Getting Creative with HTAs
Chris shows how you can take your HTAs one step further.
- By Chris Brooke
Over the past two months [see "Going
," Jan. 2005, and "An
HTA Reality Check
," Feb. 2005], I’ve given you a crash course
on the world of HTML applications (HTAs). We’ve covered most of the basics,
and I hope you’ve gained a foundation of knowledge upon which you can
build. Before we move on to other topics, let’s look at some additional
areas where HTAs really shine.
Because HTAs are HTML, they’re excellent at displaying data in a variety
of formats. You can display text in numerous fonts and with many styles, such
as bold, italics, superscript and so on. You can also display data in a formatted
table. Because our HTA example from last month dealt with adding data to an
Access database, it seems fitting to demonstrate how to display that data properly
within an HTA. At the same time, you’re going to learn how to dynamically
populate HTA objects.
Our script from last month created a database of computer names and IP addresses.
These were originally hard-wired into the script code. As promised, I’ve
added the ability to enter records into the database. We’ll start by using
the FileSystemObject (objFSO) to collect the names of valid computers from a
text file. Once a valid computer is selected, it will prompt the user to enter
the IP address. While this may be a bit of a stretch in terms of how we would
actually accomplish this particular scripting task in real life, it does have
the advantage of demonstrating the technique for dynamically populating a dropdown
Let’s Get Going
Because we’re now manually populating the database, the first change is
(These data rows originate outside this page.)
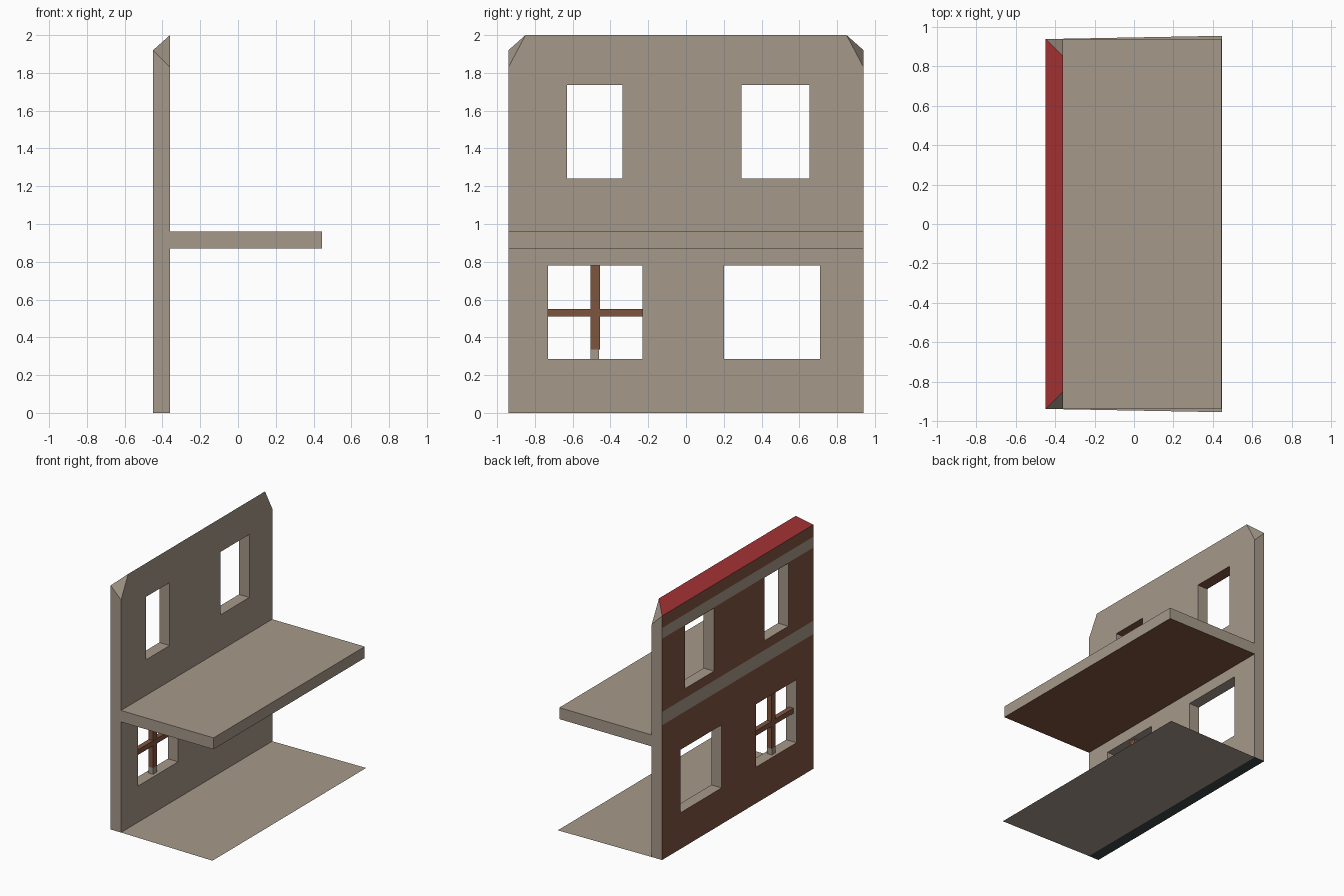
import bpy, bmesh
from mathutils import Vector

if "Cube" in bpy.data.objects:
    bpy.data.objects.remove(bpy.data.objects["Cube"])


def srgb(*rgb):
    return [((c / 255 + 0.055) / 1.055) ** 2.4 for c in rgb] + [1.0]


def material(name, *rgb):
    m = bpy.data.materials.new(name)
    m.diffuse_color = srgb(*rgb)
    m.use_nodes = True
    m.node_tree.nodes["Principled BSDF"].inputs["Base Color"].default_value = m.diffuse_color
    return m


MATS = [material("taupe plaster", 166, 153, 138), material("brown", 127, 85, 62),
        material("red roof edge", 174, 54, 56), material("dark slate", 62, 70, 72)]
TAUPE, BROWN, RED, SLATE = range(4)


def add(name, bm, rule=lambda f: TAUPE):
    bmesh.ops.recalc_face_normals(bm, faces=bm.faces)
    bm.normal_update()
    for f in bm.faces:
        f.material_index = rule(f)
    me = bpy.data.meshes.new(name)
    bm.to_mesh(me)
    bm.free()
    for m in MATS:
        me.materials.append(m)
    ob = bpy.data.objects.new(name, me)
    bpy.context.collection.objects.link(ob)
    return ob


def hull(points):
    bm = bmesh.new()
    for p in points:
        bm.verts.new(p)
    bmesh.ops.convex_hull(bm, input=bm.verts)
    bmesh.ops.dissolve_limit(bm, angle_limit=0.01, verts=bm.verts, edges=bm.edges)
    return bm


def box(x, y, z):
    return hull([(a, b, c) for a in x for b in y for c in z])


OUT, INN, W = -0.45, -0.36, 0.94

# wall with sloped top edge and clipped upper corners
pts = []
for s in (-1, 1):
    pts += [(OUT, s * W, 0), (INN, s * W, 0), (OUT, s * W, 1.92),
            (INN, s * 0.85, 2.0), (INN, s * W, 1.83)]
wall = add("wall_blank", hull(pts))

# window openings (y range, z range)
UP, LOW = (1.24, 1.735), (0.285, 0.78)
for y, z in (((-0.63, -0.335), UP), ((0.295, 0.655), UP),
             ((-0.73, -0.23), LOW), ((0.2, 0.71), LOW)):
    cutter = add("window_cutter", box((OUT - 0.1, INN + 0.1), y, z))
    cutter.hide_render = True
    mod = wall.modifiers.new("window", 'BOOLEAN')
    mod.operation, mod.object, mod.solver = 'DIFFERENCE', cutter, 'EXACT'

bm = bmesh.new()
bm.from_object(wall, bpy.context.evaluated_depsgraph_get())
for ob in list(bpy.data.objects):
    bpy.data.objects.remove(ob)

# plaster bands cut into the brown outer face
BANDS = ((1.06, 1.165), (1.74, 1.825))
for level in (z for band in BANDS for z in band):
    bmesh.ops.bisect_plane(bm, geom=bm.verts[:] + bm.edges[:] + bm.faces[:],
                           plane_co=Vector((0, 0, level)), plane_no=Vector((0, 0, 1)))


def wall_colour(f):
    n, z = f.normal, f.calc_center_median().z
    if n.x < -0.9:
        return TAUPE if any(a < z < b for a, b in BANDS) else BROWN
    if n.x < -0.3 and n.z > 0.3:
        return RED
    if n.z < -0.9:
        return SLATE if z < 0.01 else BROWN if z > 1.5 else TAUPE
    return TAUPE


add("wall", bm, wall_colour)

# upper floor slab, brown below
add("upper_floor", box((INN, 0.445), (-W, W), (0.87, 0.96)),
    lambda f: BROWN if f.normal.z < -0.9 else TAUPE)

# ground floor: thin sheet, slightly flared towards the open side
bm = bmesh.new()
bm.faces.new([bm.verts.new(p) for p in ((INN, -W, 0), (0.447, -0.955, 0),
                                        (0.447, 0.955, 0), (INN, W, 0))])
add("ground_floor", bm)

# window cross in the lower left opening
MX = (-0.425, -0.385)
add("window_bar_upright", box(MX, (-0.505, -0.455), (0.335, 0.78)), lambda f: BROWN)
add("window_bar_foot", box(MX, (-0.505, -0.46), (0.285, 0.335)))
add("window_bar_cross", box((-0.424, -0.384), (-0.73, -0.23), (0.51, 0.55)), lambda f: BROWN)
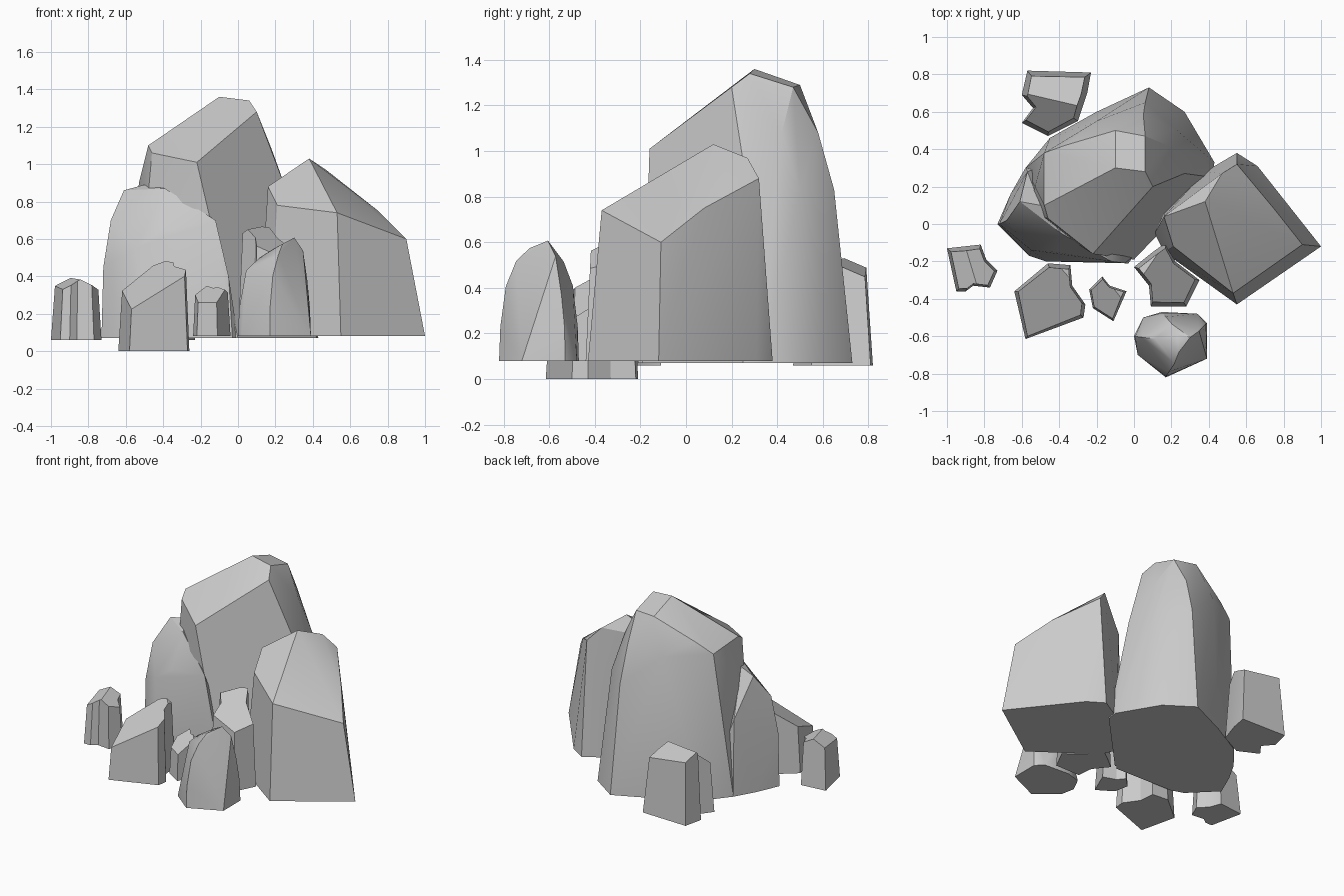
import bpy, bmesh, math
from mathutils import Vector

if "Cube" in bpy.data.objects:
    bpy.data.objects.remove(bpy.data.objects["Cube"])


def finish(bm, name):
    bmesh.ops.recalc_face_normals(bm, faces=bm.faces[:])
    me = bpy.data.meshes.new(name)
    bm.to_mesh(me)
    bm.free()
    ob = bpy.data.objects.new(name, me)
    bpy.context.collection.objects.link(ob)
    bpy.ops.object.select_all(action='DESELECT')
    ob.select_set(True)
    bpy.context.view_layer.objects.active = ob
    bpy.ops.object.shade_smooth_by_angle(angle=math.radians(25))
    return ob


def boulder(name, base_z, base, upper):
    """Faceted boulder: hull of a base outline and a few upper corners."""
    bm = bmesh.new()
    for x, y in base:
        bm.verts.new((x, y, base_z))
    for p in upper:
        bm.verts.new(p)
    bmesh.ops.convex_hull(bm, input=bm.verts[:])
    bmesh.ops.delete(bm, geom=[v for v in bm.verts if not v.link_faces], context='VERTS')
    bmesh.ops.dissolve_limit(bm, angle_limit=math.radians(4), verts=bm.verts[:], edges=bm.edges[:])
    return finish(bm, name)


def stone(name, z0, z1, taper, outline, cuts):
    """Tapered prism with a notched outline, sheared off by (point, normal) planes."""
    bm = bmesh.new()
    n = len(outline)
    cx = sum(p[0] for p in outline) / n
    cy = sum(p[1] for p in outline) / n
    rings = []
    for z, s in ((z0, 1), (z1, taper)):
        rings.append([bm.verts.new((cx + (x - cx) * s, cy + (y - cy) * s, z)) for x, y in outline])
    for i in range(n):
        j = (i + 1) % n
        bm.faces.new((rings[0][i], rings[0][j], rings[1][j], rings[1][i]))
    bm.faces.new(rings[0])
    bm.faces.new(rings[1])
    for co, no in cuts:
        geom = bm.verts[:] + bm.edges[:] + bm.faces[:]
        bmesh.ops.bisect_plane(bm, geom=geom, plane_co=co, plane_no=Vector(no).normalized(), clear_outer=True)
        bmesh.ops.holes_fill(bm, edges=[e for e in bm.edges if e.is_boundary], sides=0)
    return finish(bm, name)


# Tall main boulder
boulder("main_boulder", 0.07,
        [(.08, .73), (.27, .6), (.43, .33), (.42, .25), (0, -.19), (-.3, -.08),
         (-.55, .05), (-.58, .3), (-.45, .46), (-.2, .6)],
        [(.08, .68, .52), (.06, .65, .83), (.23, .5, .83), (.27, .27, .83),
         (.05, .58, 1.08), (.18, .42, 1.08), (-.2, .55, 1.05),
         (.10, .2, 1.28), (.06, .28, 1.34), (.06, .47, 1.28), (-.1, .3, 1.36),
         (-.1, .5, 1.29), (-.37, .42, 1.15), (-.48, .38, 1.08), (-.48, .1, 1.10),
         (-.46, .03, 1.06), (-.22, -.16, 1.01), (-.53, .2, .9)])

# Lower boulder leaning on its left
boulder("left_boulder", 0.07,
        [(-.73, 0), (-.66, .16), (-.58, .3), (-.4, .35), (-.1, .1), (0, -.17),
         (-.03, -.21), (-.47, -.2), (-.56, -.17)],
        [(-.72, 0, .45), (-.68, .02, .7), (-.55, -.14, .55), (-.61, .12, .86),
         (-.5, .1, .89), (-.39, -.05, .87), (-.12, -.2, .70), (-.05, -.21, .4),
         (-.42, -.15, .64), (-.57, .28, .6)])

# Large right boulder with a slanted top
boulder("right_boulder", 0.08,
        [(.55, -.43), (.16, -.15), (.11, -.05), (.16, .06), (.38, .28), (.55, .38),
         (.66, .31), (1.0, -.12)],
        [(.38, .12, 1.03), (.47, .27, .97), (.55, .32, .88), (.75, .08, .75),
         (.9, -.11, .6), (.53, -.37, .74), (.16, .04, .88), (.21, -.12, .78)])

# Rounded front stone, built from shrinking, shifting rings
ring = [(0, -.6), (.05, -.5), (.15, -.47), (.34, -.48), (.39, -.53), (.39, -.72),
        (.17, -.82), (.02, -.7)]
boulder("front_round_stone", 0.08, ring,
        [(.21 + dx + (x - .21) * s, -.635 + (y + .635) * s, z + tilt * (x - .21))
         for z, s, dx, tilt in ((.23, .97, 0, 0), (.4, .84, .01, -.15),
                                (.52, .6, .03, .1), (.58, .28, .04, .15))
         for x, y in ring[::2]])

# Small notched stones around the boulders
stone("back_stone", .06, .56, .8,
      [(-.57, .82), (-.23, .81), (-.25, .7), (-.3, .55), (-.46, .47), (-.6, .54),
       (-.54, .62), (-.6, .69)],
      [((-.45, .7, .51), (.15, .4, 1)), ((-.45, .64, .5), (-.1, -.6, .7))])

stone("far_left_stone", .06, .42, .82,
      [(-1, -.13), (-.82, -.11), (-.79, -.19), (-.73, -.25), (-.77, -.34), (-.86, -.33),
       (-.9, -.36), (-.95, -.36)],
      [((-.86, -.2, .38), (.5, .1, 1)), ((-.9, -.24, .37), (-.5, -.2, 1))])

stone("front_left_stone", 0, .54, .85,
      [(-.64, -.36), (-.46, -.21), (-.34, -.22), (-.33, -.33), (-.26, -.43), (-.27, -.5),
       (-.58, -.615)],
      [((-.45, -.38, .385), (-.42, -.5, 1)), ((-.34, -.28, .47), (.5, .3, 1))])

stone("front_pebble", .08, .40, .82,
      [(-.24, -.35), (-.17, -.28), (-.13, -.33), (-.04, -.36), (-.11, -.52), (-.22, -.45)],
      [((-.14, -.39, .31), (-.3, -.5, 1)), ((-.1, -.36, .34), (.6, .2, 1))])

stone("middle_stone", .08, .72, .82,
      [(0, -.23), (.1, -.15), (.17, -.1), (.22, -.2), (.35, -.3), (.28, -.44),
       (.09, -.44), (.08, -.33)],
      [((.1, -.2, .66), (.45, -.45, 1)), ((.07, -.22, .65), (-.5, .2, 1))])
to remove the AddData button and replace it with a DropDown list object.
And replace it with this:
Because we’ve removed an object, we need to make sure we go through all
the Subs and change any reference to the AddDataButton to point to Computers.
The next thing we need to change is the Sub Window_Onload. We’ve
entered the names of valid computers in a text file called computers.txt and
saved it to the root of C:\. Now, when the script is run, the Window_Onload
Sub—in addition to resizing the window and disabling certain objects—retrieves
the list from this file and populates a DropDown list for us.
Set objFSO = _
Set objFile = _
Do Until objFile.AtEndOfStream
strLine = objFile.ReadLine
Set objOption = _
objOption.Text = strLine
objOption.value = strLine
Finally, we need to change the Sub AddData to let users specify an IP
address for the computer selected from the DropDown list. And yes, it will allow
for more than one IP entry per computer just like NT does.
("Enter the computer’s IP address", "192.168.1.1")
If IsNull(strIPAddr) Then Exit Sub
If strIPAddr=Empty Then Exit Sub
"Provider=Microsoft.Jet.OLEDB.4.0; " & "Data Source="
"SELECT * FROM " & DBTable.InnerHTML , _
objConn, adOpenStatic, adLockOptimistic
strHTML = "<table border='1' " & _
"style='border-collapse: collapse' " & _
"bgcolor='white' bordercolor='black' " & _
"width='50%' id='Table1' >"
Do Until objRS.EOF
strHTML = strHTML & "<tr>
strHTML = strHTML & "<td width='500'>" & _
objRS.Fields.Item("Computername") & "</td>"
strHTML = strHTML & "<td width='300'>" & _
objRS.Fields.Item("IPAddress") & "</td>"
strHTML = strHTML & "</tr>"
strHTML = strHTML & "</table>
Every time we add a pair of computer and IP addresses, the record set is refreshed
and the data is reloaded into the table. Therefore, the display is constantly
updated with current information. This involves recreating the table each time.
Again, in the real world, this is not the most suitable solution. As the database
grows in size, performance decreases. We do it here simply to demonstrate the
technique of dynamically creating a table.
Other interesting functions available to HTAs include accessing the Print dialog,
entering masked passwords, changing the cursor and more. You can even have an
HTA reload itself, thereby resetting all default values. I encourage you to
spend some time experimenting with HTAs, and see how many useful gems you can
to download the entire script in a .txt document.
Chris Brooke, MCSE, is a contributing editor for Redmond magazine and director of enterprise technology for ComponentSource. He specializes in development, integration services and network/Internet administration. Send questions or your favorite scripts to firstname.lastname@example.org.